    Also will you all remember the janitor Mr. Martinez in your thoughts today. His son was killed in Afghanistan yesterday, and be sure to hug all your brothers who haven't volunteered to put their lives on the line...and oh yes, to the Republic for which it stands.....

  • Midvaliean MIDVALE, UT
    Nov. 10, 2013 5:57 a.m.

    Once in your life is all you need to make a pledge. You dont' get married every day. Sure have some civic minded activities. Pledging every day created blind nationalism.

  • Curmudgeon Salt Lake City, UT
    Nov. 10, 2013 5:42 a.m.

    The notion of "one nation under God, indivisible, with liberty and justice for all" is becoming increasingly elusive in the midst of all the partisan bickering and obstruction among our politicians and their extreme supporters. I don't think reciting the Pledge more often is going to fix that. Ironically, I suspect that those who advocate secession are the ones who recite the Pledge most frequently.

  • Kalindra Salt Lake City, Utah
    Nov. 10, 2013 12:44 a.m.

    As an adult, how often do you say the Pledge?

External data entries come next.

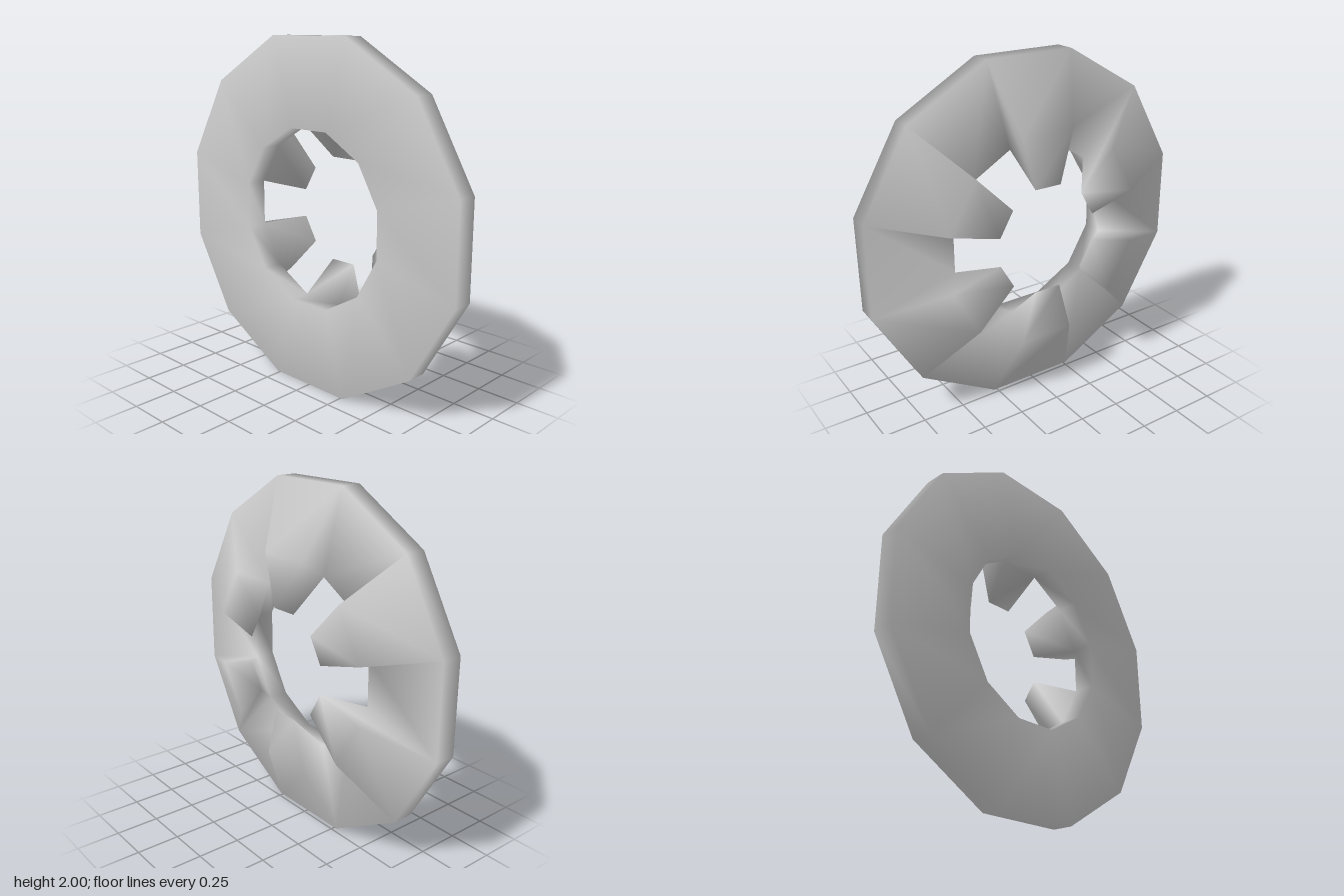
import * as THREE from 'three';

const SIDES = 12;
const CORNER = 1 / Math.cos(Math.PI / SIDES); // flat distance to corner radius

// Cross-section at each corner: [distance from axis to flat, z]
const SECTION = [
  [1.0, 0.145],   // 0 outer front
  [0.5, 0.145],   // 1 inner front
  [0.5, 0.025],   // 2 inner back
  [1.0, 0.025],   // 3 outer back
  [0.31, -0.145], // 4 tooth inner tip
  [0.61, -0.145], // 5 tooth outer tip
];

function toothedRingGeometry() {
  const positions = [];
  const index = [];
  const id = (corner, point) => (corner % SIDES) * SECTION.length + point;
  const quad = (a, b, c, d) => index.push(a, b, c, a, c, d);

  for (let k = 0; k < SIDES; k++) {
    const angle = ((k + 0.5) / SIDES) * Math.PI * 2;
    for (const [flat, z] of SECTION) {
      const r = flat * CORNER;
      positions.push(r * Math.cos(angle), r * Math.sin(angle), z);
    }
  }

  for (let k = 0; k < SIDES; k++) {
    const hasTooth = k % 2 === 0;
    // Closed loop round the section; every other side carries a tooth
    const loop = hasTooth ? [0, 1, 2, 4, 5, 3] : [0, 1, 2, 3];
    loop.forEach((p, i) => {
      const q = loop[(i + 1) % loop.length];
      quad(id(k, p), id(k + 1, p), id(k + 1, q), id(k, q));
    });
    // Tooth flanks
    if (hasTooth) {
      quad(id(k, 3), id(k, 2), id(k, 4), id(k, 5));
      quad(id(k + 1, 5), id(k + 1, 4), id(k + 1, 2), id(k + 1, 3));
    }
  }

  const geometry = new THREE.BufferGeometry();
  geometry.setAttribute('position', new THREE.Float32BufferAttribute(positions, 3));
  geometry.setIndex(index);
  geometry.computeVertexNormals(); // shared corners give soft shading
  return geometry;
}

export function createModel() {
  const group = new THREE.Group();
  group.name = 'toothedRing';

  // Twelve-sided ring with six tapered teeth on the back
  const ring = new THREE.Mesh(
    toothedRingGeometry(),
    new THREE.MeshStandardMaterial({ color: 0xcccccc })
  );
  ring.name = 'ringWithTeeth';
  ring.position.y = 1;
  group.add(ring);

  return group;
}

Are you still a "true American"? Do you still have a sense of patriotism?

    Saying the Pledge and being a true American/patriot have absolutely nothing to do with each other.

    The Pledge was not written until 1892 and was not formally adopted by Congress until 1942. Patriotism and true Americans existed prior to the Pledge and will continue to exist even without kids saying the Pledge daily.

  • Utah_1 Salt Lake City, UT
    Nov. 10, 2013 12:20 a.m.

    Perhaps they need to be reminded of the current law in Utah.
    2012 S.B. 223 Pledge of Allegiance Amendments change the once a week to every day.

    See line 34

    Also, the current law is:
    53A-13-101.6 (3)

    (3) (a) The pledge of allegiance to the flag shall be recited once at the beginning of each day in each public school classroom in the state, led by a student in the classroom, as assigned by the classroom teacher on a rotating basis.

    (b) Each student shall be informed by posting a notice in a conspicuous place that the student has the right not to participate in reciting the pledge.

    (c) A student shall be excused from reciting the pledge upon written request from the student's parent or legal guardian.

    See the rest of the law